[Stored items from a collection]
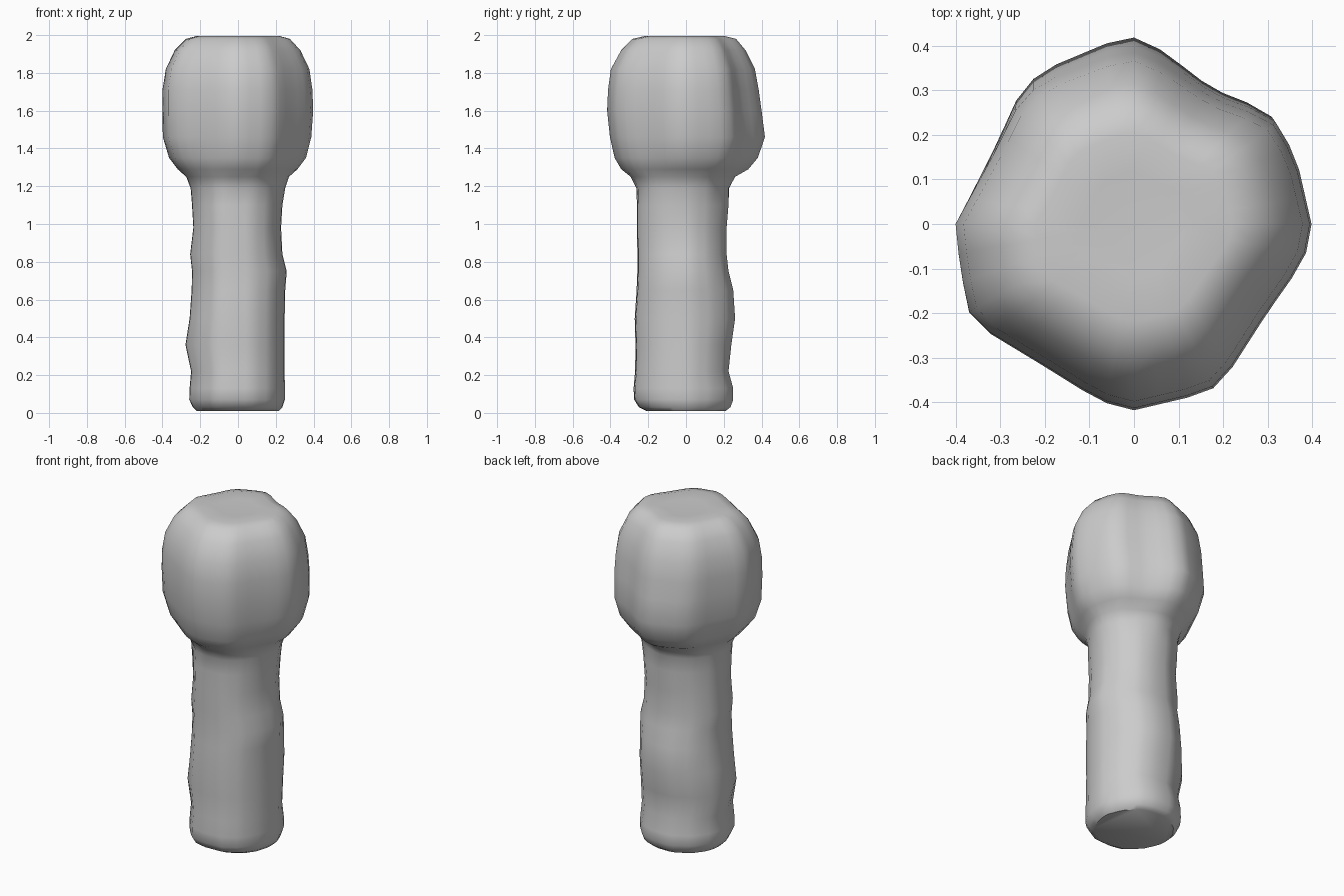
import bpy, bmesh, math
from mathutils import Vector

# Head cross-section (counter-clockwise from +x), seen from the top
HEAD = [(.40, 0), (.365, .16), (.31, .255), (.18, .305), (.08, .38), (.02, .42), (-.03, .42),
        (-.21, .345), (-.26, .29), (-.31, .18), (-.40, 0), (-.39, -.10), (-.365, -.22),
        (-.20, -.32), (-.08, -.395), (-.01, -.42), (.16, -.38), (.20, -.355), (.30, -.20), (.385, -.08)]
HEAD = [Vector((x / .40, y / .42)) for x, y in HEAD]

# Handle cross-section: softened hexagon-like outline
HANDLE = [Vector(p) for p in [(1, -.1), (1, .15), (.85, .55), (.55, .88), (.2, 1), (-.25, 1),
          (-.68, .75), (-.93, .4), (-1, .1), (-.98, -.2), (-.8, -.6), (-.5, -.93),
          (-.2, -1), (.3, -.98), (.68, -.78), (.9, -.45)]]

# Height, reach to -x, +x, -y, +y
LOWER = [(.01, .22, .215, .21, .21), (.03, .24, .235, .25, .235), (.07, .26, .248, .275, .25),
         (.13, .258, .248, .278, .25), (.22, .25, .247, .27, .225), (.36, .28, .247, .268, .24),
         (.50, .258, .247, .272, .26), (.65, .247, .25, .262, .25), (.75, .245, .258, .258, .225),
         (.84, .255, .235, .258, .215), (.98, .238, .228, .26, .215), (1.10, .245, .235, .26, .225),
         (1.19, .252, .25, .265, .228)]
UPPER = [(1.25, .275, .27, .295, .26), (1.29, .32, .315, .345, .33), (1.35, .365, .36, .38, .38),
         (1.46, .398, .388, .405, .418), (1.60, .40, .398, .42, .40), (1.71, .40, .394, .415, .385),
         (1.82, .382, .378, .40, .365), (1.92, .335, .33, .345, .315), (1.98, .275, .275, .285, .265),
         (1.995, .22, .22, .22, .205), (1.99, .12, .12, .12, .12)]
SEGS = 40


def radius(outline, angle):
    """Distance from the centre to the outline along an angle."""
    d = Vector((math.cos(angle), math.sin(angle)))
    for a, b in zip(outline, outline[1:] + outline[:1]):
        e = b - a
        den = d.x * e.y - d.y * e.x
        if abs(den) < 1e-9:
            continue
        t = (a.x * e.y - a.y * e.x) / den
        u = (a.x * d.y - a.y * d.x) / den
        if t > 0 and -1e-6 <= u <= 1 + 1e-6:
            return t
    return 1.0


# Head and handle lofted as one continuous skin
bm = bmesh.new()
rings = []
for z, left, right, front, back in LOWER + UPPER:
    mix = min(max((z - 1.12) / .25, 0), 1)
    ring = []
    for i in range(SEGS):
        a = 2 * math.pi * i / SEGS
        r = radius(HANDLE, a) * (1 - mix) + radius(HEAD, a) * mix
        x, y = r * math.cos(a), r * math.sin(a)
        ring.append(bm.verts.new((x * (right if x > 0 else left), y * (back if y > 0 else front), z)))
    rings.append(ring)
for lo, hi in zip(rings, rings[1:]):
    for i in range(SEGS):
        j = (i + 1) % SEGS
        bm.faces.new((lo[i], lo[j], hi[j], hi[i]))

# Flat foot and shallow crown
bm.faces.new(list(reversed(rings[0])))
bm.faces.new(rings[-1])

mesh = bpy.data.meshes.new("knobbed_pillar")
bm.to_mesh(mesh)
bm.free()
pillar = bpy.data.objects.new("knobbed_pillar", mesh)
bpy.context.collection.objects.link(pillar)
bpy.context.view_layer.objects.active = pillar
pillar.select_set(True)
bpy.ops.object.shade_smooth_by_angle(angle=math.radians(40))
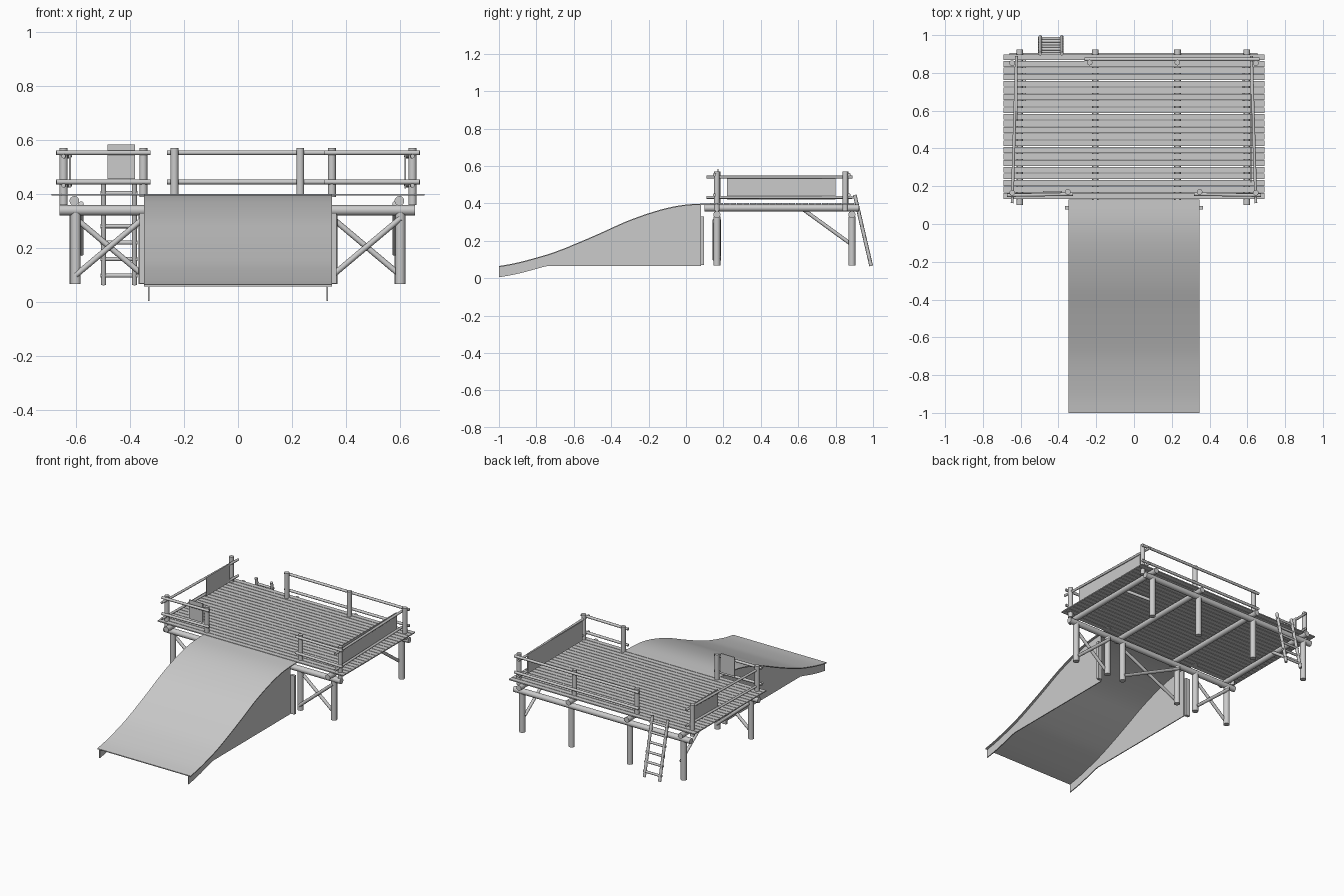
import bpy, bmesh, math
from mathutils import Vector

if "Cube" in bpy.data.objects:
    bpy.data.objects.remove(bpy.data.objects["Cube"])


def finish(name, bm, smooth=False):
    bmesh.ops.recalc_face_normals(bm, faces=bm.faces[:])
    me = bpy.data.meshes.new(name)
    bm.to_mesh(me)
    bm.free()
    ob = bpy.data.objects.new(name, me)
    bpy.context.collection.objects.link(ob)
    if smooth:
        bpy.context.view_layer.objects.active = ob
        ob.select_set(True)
        bpy.ops.object.shade_smooth_by_angle(angle=math.radians(40))
        ob.select_set(False)
    return ob


def log(name, a, b, r, sides=14):
    """Round timber between two points."""
    a, b = Vector(a), Vector(b)
    bm = bmesh.new()
    bmesh.ops.create_cone(bm, cap_ends=True, segments=sides, radius1=r, radius2=r, depth=(b - a).length)
    rot = (b - a).to_track_quat('Z', 'Y').to_matrix()
    for v in bm.verts:
        v.co = rot @ v.co + (a + b) / 2
    return finish(name, bm, True)


def box(name, lo, hi):
    bm = bmesh.new()
    bmesh.ops.create_cube(bm, size=1)
    for v in bm.verts:
        v.co = Vector([(lo[i] + hi[i]) / 2 + v.co[i] * (hi[i] - lo[i]) for i in range(3)])
    return finish(name, bm)


def strip(name, top, bottom, x0, x1, smooth=True):
    """Solid between two matching (y, z) curves, extruded from x0 to x1."""
    bm = bmesh.new()
    rings = [[bm.verts.new(p) for p in ((x0, *t), (x1, *t), (x1, *b), (x0, *b))]
             for t, b in zip(top, bottom)]
    for r, s in zip(rings, rings[1:]):
        for i in range(4):
            j = (i + 1) % 4
            bm.faces.new((r[i], r[j], s[j], s[i]))
    bm.faces.new(rings[0])
    bm.faces.new(rings[-1])
    return finish(name, bm, smooth)


# Ramp profile, smoothed through a few points
pts = [(-1, .065), (-.92, .079), (-.82, .104), (-.71, .137), (-.6, .18), (-.46, .24),
       (-.32, .303), (-.19, .350), (-.08, .38), (.02, .395), (.13, .399)]
curve = []
for i in range(len(pts) - 1):
    p0, p1, p2, p3 = (Vector(pts[max(0, min(len(pts) - 1, i + k))]) for k in (-1, 0, 1, 2))
    for k in range(4):
        t = k / 4
        curve.append(0.5 * (2 * p1 + (p2 - p0) * t + (2 * p0 - 5 * p1 + 4 * p2 - p3) * t * t
                            + (3 * p1 - p0 - 3 * p2 + p3) * t ** 3))
curve.append(Vector(pts[-1]))
strip("ramp_surface", curve, [c - Vector((0, .006)) for c in curve], -.347, .347)
side = [c for c in curve if c.y and c.x < .09]
for s in (-1, 1):
    strip("ramp_side_panel", [c - Vector((0, .003)) for c in side],
          [Vector((c.x, min(c.y - .06, .065))) for c in side], s * .33 - .003, s * .33 + .003)
    # upright at the back of the ramp
    box("ramp_upright", (s * .35 - .015, .078, .07), (s * .35 + .015, .096, .33))

# Deck planks
n = 22
pitch = .77 / n
for i in range(n):
    y = .13 + i * pitch
    box("deck_plank", (-.69, y + .002, .394), (.69, y + pitch - .002, .401))

# Beams and joists
FY, BY = .165, .887
for y in (FY, BY):
    log("cross_beam", (-.66, y, .34), (.655, y, .34), .019)
JOISTS = (-.605, -.205, .23, .597)
for x in JOISTS:
    log("joist", (x, .10, .375), (x, .925, .375), .018)
    log("back_leg", (x, BY, .068), (x, BY, .33), .019)
FRONT = (-.6, -.35, -.205, .23, .35, .6)
for x in FRONT:
    log("front_leg", (x, FY, .068), (x, FY, .33), .019)

# Crossed braces between the front legs
for a, b in ((-.6, -.35), (-.205, .23), (.35, .6)):
    log("front_brace", (a, FY - .012, .10), (b, FY - .012, .31), .0105, 10)
    log("front_brace", (a, FY + .012, .31), (b, FY + .012, .10), .0105, 10)
# Slanted braces to the back legs
for s in (-1, 1):
    log("side_brace", (s * .58, .63, .365), (s * .58, .885, .18), .010, 10)

# Railing posts
for x, y in ((-.645, .165), (-.35, .17), (.347, .17), (.645, .165),
             (-.645, .852), (-.235, .855), (.23, .855), (.645, .852)):
    low = .36 if abs(x) > .6 else .39
    log("rail_post", (x, y, low), (x, y, .57), .015)

# Rails
for z in (.445, .553):
    log("front_rail_left", (-.672, .152, z), (-.323, .158, z), .009, 10)
    log("front_rail_right", (.318, .158, z), (.672, .152, z), .009, 10)
    log("back_rail", (-.262, .872, z), (.665, .872, z), .009, 10)
    log("side_rail_left", (-.645, .11, z - .013), (-.622, .89, z - .013), .008, 10)
    log("side_rail_right", (.645, .11, z - .013), (.622, .89, z - .013), .008, 10)

# Boards fixed to the railings
box("board_right", (.616, .22, .42), (.622, .80, .55))
box("board_left", (-.624, .55, .425), (-.618, .80, .55))
box("board_front", (-.483, .168, .455), (-.38, .174, .583))

# Ladder at the back
bot, top = Vector((0, .99, .065)), Vector((0, .902, .445))
for x in (-.497, -.383):
    log("ladder_rail", bot + Vector((x, 0, 0)), top + Vector((x, 0, 0)), .010, 10)
for i in range(6):
    p = bot.lerp(top, .09 + i * .16)
    log("ladder_rung", (-.508, p.y, p.z), (-.372, p.y, p.z), .008, 10)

## WORK INSTRUCTION
Copy out each line of the data that includes the string "context".

## OUTPUT OF THE TASK
bpy.context.collection.objects.link(pillar)
bpy.context.view_layer.objects.active = pillar
    bpy.context.collection.objects.link(ob)
        bpy.context.view_layer.objects.active = ob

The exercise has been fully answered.